Before wiping with the microfiber towel, I noticed that both cleaners were cutting the oil but the Easy-Off appeared to do a better job. Then after wiping both messes up with a clean microfibre towel, I found that the Easy-Off left less oily residue on the floor than our homemade cleaner.
After another application and wiping of homemade cleaner and Easy-Off to each spot, neither left any further oily residue. It’s not really a shock that the Easy-Off did a better job on oil than our homemade cleaner given that it is a universal degreaser.
I suppose it’s not really appropriate to pit an all-purpose cleaner against a homemade one in a battle to eliminate oil. Unfortunately, that was all we had available around the house.
Nevertheless, I think the homemade cleaner did pretty well and that is likely because I included some liquid dish soap in the recipe.
Cleaning up a Dirty Mess
My second test is similar to our first test, except that I used tomato sauce instead of oil. I allowed the two messes to become primarily dry and semi-dry.
After applying the homemade cleaner to one spot and Easy-Off to the other spot, I wiped each spot with a separate microfiber towel.
In this trial, I found that both spots needed two more applications of cleaner and three wipings. After the third application, I found that neither product had outperformed the other, so I’m calling this one a tie.
Eliminating Soap Scum (Homemade Cleaner vs. Fantastik Total Bathroom)
I compared my homemade cleaner to Total Bathroom for the last test.
I removed the chrome pan behind our shower handle for this test, which had heavy soap scum staining. I applied a generous amount of homemade cleaner to one towel and an equally generous amount of Fantastik to another towel.
Then I cleaned half of the chrome pan with the homemade cleaner and half with Fantastik.
Here I found that both cleaners removed a substantial amount of the scum on their respective side of the chrome pan, but neither was able to get rid of all the soap scum, even after multiple applications and vigorous scrubbing.
Since both cleaner’s removed an approximately equal amount of soap scum, I had to call this battle a draw as well. I have to say that this result surprised me, given that store-bought bathroom cleaner that is supposed to “Remove Soap Scum Easily!” and was “specifically formulated to attach soap scum”.

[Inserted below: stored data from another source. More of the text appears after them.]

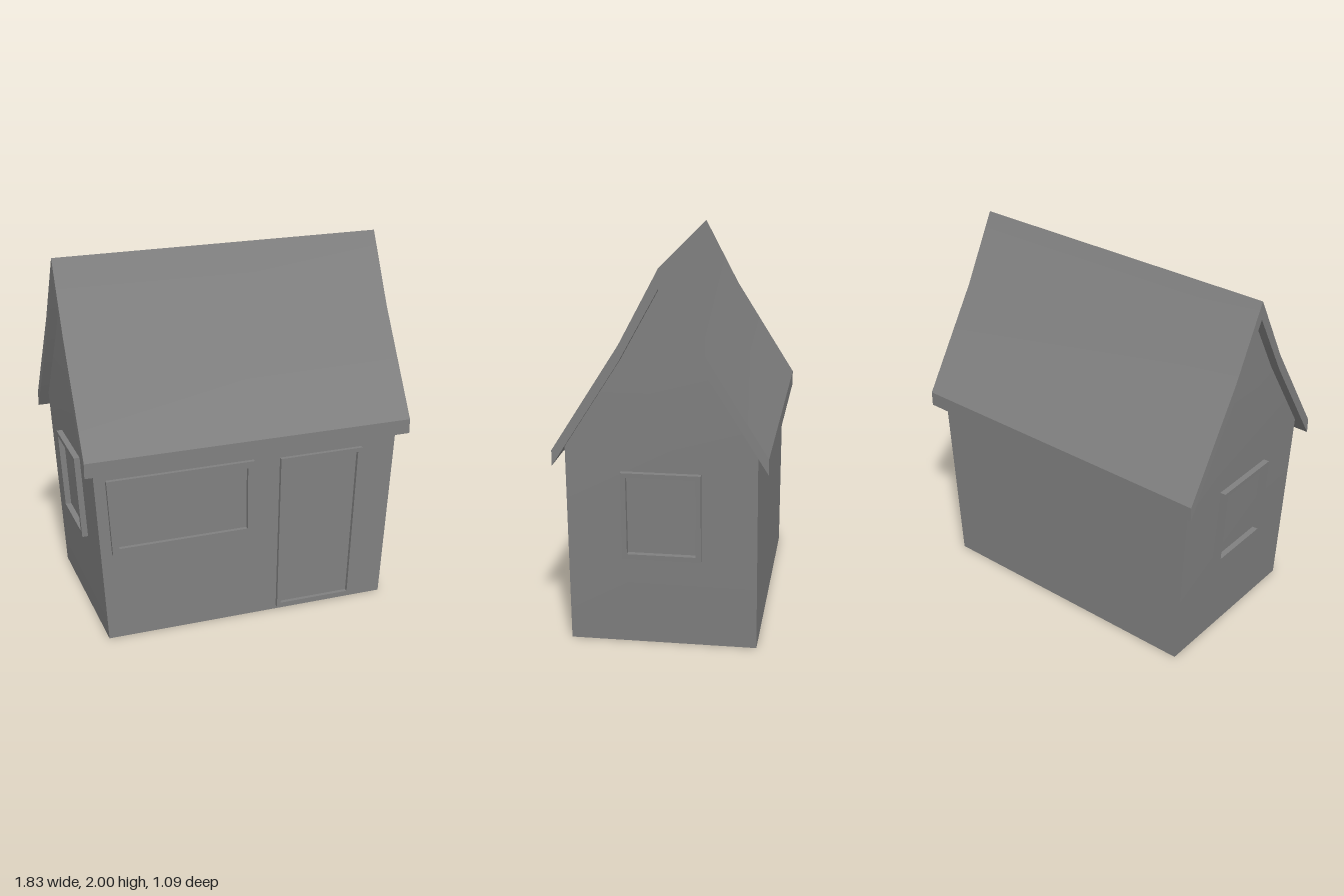
import * as THREE from 'three';
import { toCreasedNormals } from 'three/addons/utils/BufferGeometryUtils.js';

const material = new THREE.MeshStandardMaterial({ color: 0x808080 });
const LEAN = 0.06; // outward lean of the end walls per unit of height

// Gentle bends shade smoothly, real corners stay sharp
function addMesh(parent, name, geometry) {
  const mesh = new THREE.Mesh(toCreasedNormals(geometry, Math.PI / 6), material);
  mesh.name = name;
  parent.add(mesh);
  return mesh;
}

const toVectors = (points) => points.map(([x, y]) => new THREE.Vector2(x, y));

// Extruded outline with an optional opening, starting at z = 0
function extrude(outline, opening, depth) {
  const shape = new THREE.Shape(toVectors(outline));
  if (opening) shape.holes.push(new THREE.Path(toVectors(opening)));
  return new THREE.ExtrudeGeometry(shape, { depth, bevelEnabled: false });
}

// Walls: rectangular rings from the floor up to the ridge
function wallGeometry() {
  const levels = [[0, 0.8, 0.49], [1.08, 0.865, 0.49], [1.535, 0.865, 0.2], [1.9, 0.865, 0]];
  const positions = [];
  const indices = [];
  for (const [y, x, z] of levels) {
    positions.push(-x, y, z, x, y, z, x, y, -z, -x, y, -z);
  }
  const quad = (a, b, c, d) => indices.push(a, b, c, a, c, d);
  for (let i = 0; i < levels.length - 1; i++) {
    for (let s = 0; s < 4; s++) {
      if (i > 0 && s % 2 === 0) continue; // above the eaves the roof closes front and back
      const a = i * 4 + s;
      const b = i * 4 + (s + 1) % 4;
      if (i === levels.length - 2) indices.push(a, b, b + 4); // gable tip
      else quad(a, b, b + 4, a + 4);
    }
  }
  quad(3, 2, 1, 0); // floor
  const geometry = new THREE.BufferGeometry();
  geometry.setAttribute('position', new THREE.Float32BufferAttribute(positions, 3));
  geometry.setIndex(indices);
  return geometry;
}

// Roof: kinked gable section extruded along x
function roofGeometry() {
  const outer = [[-0.547, 0.988], [-0.547, 1.07], [-0.2, 1.62], [0, 2], [0.2, 1.62], [0.547, 1.07], [0.547, 0.988]];
  const inner = [[0.2, 1.535], [0, 1.9], [-0.2, 1.535]];
  const geometry = extrude([...outer, ...inner], null, 1.83);
  geometry.translate(0, 0, -0.915);
  geometry.rotateY(Math.PI / 2);
  return geometry;
}

// End window frame, sheared to follow the leaning wall
function sideFrameGeometry(side) {
  const rect = (w, y0, y1) => [[-w, y0], [w, y0], [w, y1], [-w, y1]];
  const geometry = extrude(rect(0.205, 0.486, 0.957), rect(0.178, 0.512, 0.932), 0.032);
  geometry.rotateY(side * Math.PI / 2);
  const p = geometry.attributes.position;
  for (let i = 0; i < p.count; i++) {
    p.setX(i, p.getX(i) + side * (0.8 + LEAN * p.getY(i)));
  }
  return geometry;
}

export function createModel() {
  const house = new THREE.Group();
  house.name = 'house';

  addMesh(house, 'walls', wallGeometry());
  addMesh(house, 'roof', roofGeometry());

  // Front window and door frames, skewed with the house
  addMesh(house, 'frontWindowFrame', extrude(
    [[-0.77, 0.506], [0.023, 0.506], [0.023, 0.936], [-0.795, 0.936]],
    [[-0.735, 0.542], [-0.015, 0.542], [-0.015, 0.899], [-0.755, 0.899]],
    0.022,
  )).position.z = 0.49;
  addMesh(house, 'doorFrame', extrude(
    [[0.165, 0.021], [0.614, 0.021], [0.655, 0.925], [0.175, 0.925]],
    [[0.187, 0.043], [0.592, 0.043], [0.628, 0.902], [0.197, 0.902]],
    0.022,
  )).position.z = 0.49;

  addMesh(house, 'leftWindowFrame', sideFrameGeometry(1));
  addMesh(house, 'rightWindowFrame', sideFrameGeometry(-1));

  return house;
}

After three tests comparing our homemade all-purpose cleaner to store-bought ones, I was surprised at how well it competed up against the store-bought cleaners.
It was a draw in two out of three cleaning tests
Given that my homemade cleaner probably cost us less then half the store-bough price, is non-toxic and did a good job, we’ll definitely continue using it.